There is nothing more exciting than taking a hike and stumbling into a patch of the eastern redbud, Cercis canadensis. It is quite common as an understory tree, with an extensive range from east coast to the central United States. Right now the vivid purple flowers are abundant at the Scott Arboretum. Although the straight species is exceptional by itself, there are several cultivars blooming in the Scott Arboretum that I would like to comment on.
The reason I love this small tree is its adaptability to sun exposure. Naturally occurring in the understory throughout Appalachia, it is a nice candidate for confined spaces that may not receive direct sunlight, most notably alleyways or tiny yards that must conserve space for walkways. Personally, I think every homeowner that has an ideal woodland edge should interplant young eastern redbuds en masse. It is a worthy investment for a spectacular spring show. The redbud itself isn’t very large, only reaching twenty to thirty feet in height, with a slightly smaller width.
There are several cultivars of redbud, some of which I love, while others I have yet to come to terms with. One of the two cultivars that I would use as a focal points is: Cercis canadensis ‘Hearts of Gold’ which has typical redbud attributes, but the foliage is an outrageous chartreuse color. Another is Cercis chinensis ‘Don Egolf’, named after the shrub breeder from the U.S. National Arboretum, Dr. Donald Egolf. It may be the most potent redbud in the collection as the entire compact plant is smothered from the branch tips to the trunk in flowers. Everyone seems to exclaim with awe upon viewing either of these cultivars.
Other hot examples in the collection are the plantings of Cercis canadensis ‘Appalachian Red’ in the Glade Garden. C. ‘Appalachian Red’ is a vivid red to mauve tone. If you prefer more subtle characteristics, then the white flowering form, C. canadensis ‘Alba’ may be to your liking. Personally, I think the purple leafed form, C. canadensis ‘Forest Pansy’ is one of the top choices. The rich purple foliage emerges to extend aesthetic appeal and varies from green to cool purple depending on the leaves relative position to the outer portion of the canopy.
Another subtle redbud form is the tightly branched Cercis chinensis ‘Ace Of Hearts’. The foliage is arranged along stout branches that zigzag from leaf to leaf, forming two columns of tightly arranged leaves. The foliage and overall size of this cultivar is diminutive in comparison to the native species.
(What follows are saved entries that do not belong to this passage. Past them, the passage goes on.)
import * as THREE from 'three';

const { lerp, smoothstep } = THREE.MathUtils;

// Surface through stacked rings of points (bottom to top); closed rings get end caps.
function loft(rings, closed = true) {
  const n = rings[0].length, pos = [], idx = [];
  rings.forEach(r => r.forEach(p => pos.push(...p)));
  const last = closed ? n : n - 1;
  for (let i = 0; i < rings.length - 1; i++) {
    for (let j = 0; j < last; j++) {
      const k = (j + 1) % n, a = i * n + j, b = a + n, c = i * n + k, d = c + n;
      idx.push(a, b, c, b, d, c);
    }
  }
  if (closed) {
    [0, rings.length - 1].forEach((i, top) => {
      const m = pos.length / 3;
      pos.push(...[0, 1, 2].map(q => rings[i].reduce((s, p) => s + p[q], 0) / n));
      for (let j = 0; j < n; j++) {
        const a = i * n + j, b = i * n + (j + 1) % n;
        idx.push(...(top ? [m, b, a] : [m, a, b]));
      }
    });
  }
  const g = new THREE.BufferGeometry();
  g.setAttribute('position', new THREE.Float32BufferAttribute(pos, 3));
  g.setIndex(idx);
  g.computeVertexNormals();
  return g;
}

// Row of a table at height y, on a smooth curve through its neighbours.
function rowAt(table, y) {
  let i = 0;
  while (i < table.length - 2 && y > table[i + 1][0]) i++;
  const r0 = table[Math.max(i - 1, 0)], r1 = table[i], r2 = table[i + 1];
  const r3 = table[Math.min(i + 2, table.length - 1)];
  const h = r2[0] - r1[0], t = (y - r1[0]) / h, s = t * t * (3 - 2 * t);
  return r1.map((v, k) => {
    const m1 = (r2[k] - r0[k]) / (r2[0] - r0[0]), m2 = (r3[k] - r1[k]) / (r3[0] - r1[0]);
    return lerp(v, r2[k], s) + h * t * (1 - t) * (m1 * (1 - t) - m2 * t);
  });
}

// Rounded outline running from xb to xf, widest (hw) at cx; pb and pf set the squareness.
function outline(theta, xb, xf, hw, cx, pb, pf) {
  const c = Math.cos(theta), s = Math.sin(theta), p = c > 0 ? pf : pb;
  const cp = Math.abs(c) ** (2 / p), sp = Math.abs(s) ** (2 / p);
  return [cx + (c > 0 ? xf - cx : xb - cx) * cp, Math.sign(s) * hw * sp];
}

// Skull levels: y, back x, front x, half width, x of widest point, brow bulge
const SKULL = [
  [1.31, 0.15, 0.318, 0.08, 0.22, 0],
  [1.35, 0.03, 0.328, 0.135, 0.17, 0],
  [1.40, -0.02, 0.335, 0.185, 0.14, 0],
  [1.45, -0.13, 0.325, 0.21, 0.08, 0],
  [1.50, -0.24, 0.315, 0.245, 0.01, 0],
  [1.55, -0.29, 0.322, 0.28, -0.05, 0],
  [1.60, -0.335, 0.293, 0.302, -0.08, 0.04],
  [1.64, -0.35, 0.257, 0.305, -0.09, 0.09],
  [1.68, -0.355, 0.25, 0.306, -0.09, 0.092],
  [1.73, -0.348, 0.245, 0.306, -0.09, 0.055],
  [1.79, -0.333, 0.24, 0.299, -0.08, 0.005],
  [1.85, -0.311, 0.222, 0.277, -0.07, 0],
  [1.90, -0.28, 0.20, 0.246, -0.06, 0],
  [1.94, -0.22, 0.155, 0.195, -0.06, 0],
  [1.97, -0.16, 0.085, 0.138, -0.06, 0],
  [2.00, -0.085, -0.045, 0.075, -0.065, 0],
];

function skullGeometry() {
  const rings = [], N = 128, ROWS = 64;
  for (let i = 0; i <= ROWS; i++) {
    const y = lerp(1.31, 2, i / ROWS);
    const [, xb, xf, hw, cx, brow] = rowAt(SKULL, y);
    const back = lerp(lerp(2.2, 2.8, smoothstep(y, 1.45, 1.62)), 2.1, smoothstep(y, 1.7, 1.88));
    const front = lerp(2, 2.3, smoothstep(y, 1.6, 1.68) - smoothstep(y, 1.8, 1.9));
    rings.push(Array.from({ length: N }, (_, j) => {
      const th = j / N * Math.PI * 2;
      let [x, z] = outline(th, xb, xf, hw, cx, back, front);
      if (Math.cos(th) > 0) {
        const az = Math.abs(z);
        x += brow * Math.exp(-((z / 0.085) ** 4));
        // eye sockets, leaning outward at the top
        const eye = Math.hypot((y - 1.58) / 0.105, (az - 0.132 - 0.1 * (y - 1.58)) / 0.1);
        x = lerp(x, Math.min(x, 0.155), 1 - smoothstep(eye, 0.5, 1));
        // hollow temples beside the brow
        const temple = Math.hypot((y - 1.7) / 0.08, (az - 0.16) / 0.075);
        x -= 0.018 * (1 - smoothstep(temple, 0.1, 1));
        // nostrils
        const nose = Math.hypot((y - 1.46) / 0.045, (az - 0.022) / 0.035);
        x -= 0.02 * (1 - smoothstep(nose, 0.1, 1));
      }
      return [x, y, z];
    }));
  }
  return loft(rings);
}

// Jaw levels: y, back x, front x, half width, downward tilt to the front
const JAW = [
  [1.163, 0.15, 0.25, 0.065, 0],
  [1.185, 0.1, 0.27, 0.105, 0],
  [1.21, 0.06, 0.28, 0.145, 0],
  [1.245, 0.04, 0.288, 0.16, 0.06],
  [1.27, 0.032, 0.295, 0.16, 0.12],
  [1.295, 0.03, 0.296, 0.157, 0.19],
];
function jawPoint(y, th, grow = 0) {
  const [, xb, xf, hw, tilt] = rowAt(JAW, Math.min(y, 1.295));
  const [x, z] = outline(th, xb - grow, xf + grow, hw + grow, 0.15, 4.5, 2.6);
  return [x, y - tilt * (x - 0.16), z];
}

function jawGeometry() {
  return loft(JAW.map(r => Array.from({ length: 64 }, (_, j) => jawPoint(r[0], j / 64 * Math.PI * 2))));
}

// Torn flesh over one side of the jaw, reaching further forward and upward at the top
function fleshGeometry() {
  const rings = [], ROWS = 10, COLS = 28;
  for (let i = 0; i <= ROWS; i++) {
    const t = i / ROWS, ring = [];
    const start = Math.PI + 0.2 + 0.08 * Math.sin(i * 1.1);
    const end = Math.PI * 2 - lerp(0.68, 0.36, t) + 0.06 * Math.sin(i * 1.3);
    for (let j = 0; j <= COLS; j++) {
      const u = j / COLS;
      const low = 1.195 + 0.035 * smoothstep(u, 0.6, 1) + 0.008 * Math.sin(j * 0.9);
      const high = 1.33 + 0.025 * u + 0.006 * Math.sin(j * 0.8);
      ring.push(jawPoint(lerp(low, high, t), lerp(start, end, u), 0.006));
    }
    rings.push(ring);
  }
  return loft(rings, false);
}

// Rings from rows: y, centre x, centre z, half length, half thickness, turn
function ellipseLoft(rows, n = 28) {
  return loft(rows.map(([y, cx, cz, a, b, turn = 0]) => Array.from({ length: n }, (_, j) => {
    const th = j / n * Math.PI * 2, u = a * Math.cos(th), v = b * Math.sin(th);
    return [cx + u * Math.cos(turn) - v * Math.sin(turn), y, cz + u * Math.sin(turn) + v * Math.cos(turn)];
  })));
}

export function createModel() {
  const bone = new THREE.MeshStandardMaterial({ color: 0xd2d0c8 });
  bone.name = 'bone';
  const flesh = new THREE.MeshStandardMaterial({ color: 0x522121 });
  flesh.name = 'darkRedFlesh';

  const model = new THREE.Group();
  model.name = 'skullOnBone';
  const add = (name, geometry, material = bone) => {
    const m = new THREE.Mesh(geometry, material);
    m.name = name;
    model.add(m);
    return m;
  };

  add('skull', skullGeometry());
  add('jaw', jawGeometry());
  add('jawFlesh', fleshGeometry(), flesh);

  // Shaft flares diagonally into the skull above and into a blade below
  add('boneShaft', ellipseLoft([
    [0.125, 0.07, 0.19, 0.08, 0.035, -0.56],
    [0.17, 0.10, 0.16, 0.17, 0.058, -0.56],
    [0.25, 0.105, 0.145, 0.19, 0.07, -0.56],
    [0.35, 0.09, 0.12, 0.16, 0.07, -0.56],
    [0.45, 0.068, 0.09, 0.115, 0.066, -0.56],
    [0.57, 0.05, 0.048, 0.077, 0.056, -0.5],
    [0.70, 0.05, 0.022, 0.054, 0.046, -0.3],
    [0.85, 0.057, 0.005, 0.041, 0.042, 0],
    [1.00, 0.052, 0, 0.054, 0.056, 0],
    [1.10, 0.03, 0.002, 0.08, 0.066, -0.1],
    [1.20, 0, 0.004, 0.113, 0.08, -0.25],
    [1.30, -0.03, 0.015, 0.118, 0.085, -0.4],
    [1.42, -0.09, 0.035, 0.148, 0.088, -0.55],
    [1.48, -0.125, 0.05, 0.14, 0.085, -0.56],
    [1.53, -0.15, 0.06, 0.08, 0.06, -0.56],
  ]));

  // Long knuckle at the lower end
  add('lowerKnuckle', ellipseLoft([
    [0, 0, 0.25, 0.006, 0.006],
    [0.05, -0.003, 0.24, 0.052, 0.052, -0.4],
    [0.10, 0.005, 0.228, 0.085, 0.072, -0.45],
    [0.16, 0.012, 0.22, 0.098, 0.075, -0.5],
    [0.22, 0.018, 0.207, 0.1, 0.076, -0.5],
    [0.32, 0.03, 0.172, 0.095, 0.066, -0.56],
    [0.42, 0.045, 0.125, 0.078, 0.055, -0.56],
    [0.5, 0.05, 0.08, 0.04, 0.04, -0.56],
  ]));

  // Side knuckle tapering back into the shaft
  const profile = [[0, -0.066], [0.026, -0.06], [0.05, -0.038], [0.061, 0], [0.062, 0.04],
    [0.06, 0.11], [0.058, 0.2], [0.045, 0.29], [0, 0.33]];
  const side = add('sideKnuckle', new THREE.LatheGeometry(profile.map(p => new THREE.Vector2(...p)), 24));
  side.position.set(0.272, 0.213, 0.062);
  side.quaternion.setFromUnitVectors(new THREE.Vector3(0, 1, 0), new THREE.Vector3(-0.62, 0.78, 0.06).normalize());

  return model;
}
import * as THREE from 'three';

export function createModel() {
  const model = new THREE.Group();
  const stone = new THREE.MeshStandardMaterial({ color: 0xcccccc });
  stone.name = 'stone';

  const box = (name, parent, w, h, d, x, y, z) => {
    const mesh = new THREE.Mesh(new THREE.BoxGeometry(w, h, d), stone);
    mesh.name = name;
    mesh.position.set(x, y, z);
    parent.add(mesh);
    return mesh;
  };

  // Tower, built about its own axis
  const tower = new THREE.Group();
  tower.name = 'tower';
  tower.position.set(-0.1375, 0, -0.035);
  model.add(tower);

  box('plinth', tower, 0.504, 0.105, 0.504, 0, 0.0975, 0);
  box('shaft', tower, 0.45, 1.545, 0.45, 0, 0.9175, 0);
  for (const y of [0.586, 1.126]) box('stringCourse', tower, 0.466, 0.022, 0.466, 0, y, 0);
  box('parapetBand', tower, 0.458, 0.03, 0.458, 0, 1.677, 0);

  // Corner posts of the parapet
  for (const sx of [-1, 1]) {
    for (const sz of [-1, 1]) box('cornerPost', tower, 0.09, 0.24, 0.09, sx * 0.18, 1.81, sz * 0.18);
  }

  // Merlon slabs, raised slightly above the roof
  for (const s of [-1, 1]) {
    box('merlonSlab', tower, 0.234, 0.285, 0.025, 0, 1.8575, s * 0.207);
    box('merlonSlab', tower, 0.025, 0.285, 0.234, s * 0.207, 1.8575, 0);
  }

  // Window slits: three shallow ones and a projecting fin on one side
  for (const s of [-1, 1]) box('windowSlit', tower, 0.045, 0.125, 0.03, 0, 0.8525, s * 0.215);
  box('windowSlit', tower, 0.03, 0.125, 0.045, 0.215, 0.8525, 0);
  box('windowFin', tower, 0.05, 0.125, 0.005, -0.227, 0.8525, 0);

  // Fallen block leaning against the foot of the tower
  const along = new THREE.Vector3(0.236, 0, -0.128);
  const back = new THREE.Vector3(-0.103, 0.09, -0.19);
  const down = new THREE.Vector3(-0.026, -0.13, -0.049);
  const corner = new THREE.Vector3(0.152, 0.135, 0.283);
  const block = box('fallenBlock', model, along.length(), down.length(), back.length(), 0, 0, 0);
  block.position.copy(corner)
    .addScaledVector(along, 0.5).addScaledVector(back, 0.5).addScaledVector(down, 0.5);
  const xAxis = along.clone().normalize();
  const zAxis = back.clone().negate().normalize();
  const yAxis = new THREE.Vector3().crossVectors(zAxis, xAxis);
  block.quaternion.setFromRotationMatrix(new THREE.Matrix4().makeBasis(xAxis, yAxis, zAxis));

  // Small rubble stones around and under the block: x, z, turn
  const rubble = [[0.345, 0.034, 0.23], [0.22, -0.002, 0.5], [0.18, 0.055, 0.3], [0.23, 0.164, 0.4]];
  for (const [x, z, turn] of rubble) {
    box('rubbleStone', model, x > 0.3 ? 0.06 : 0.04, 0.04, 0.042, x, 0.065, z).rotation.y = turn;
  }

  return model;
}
Whether you are driving along the highway or strolling through the Scott Arboretum during the next week, be sure to notice the spectacular purple flowers punctuating the ever-changing spring landscape.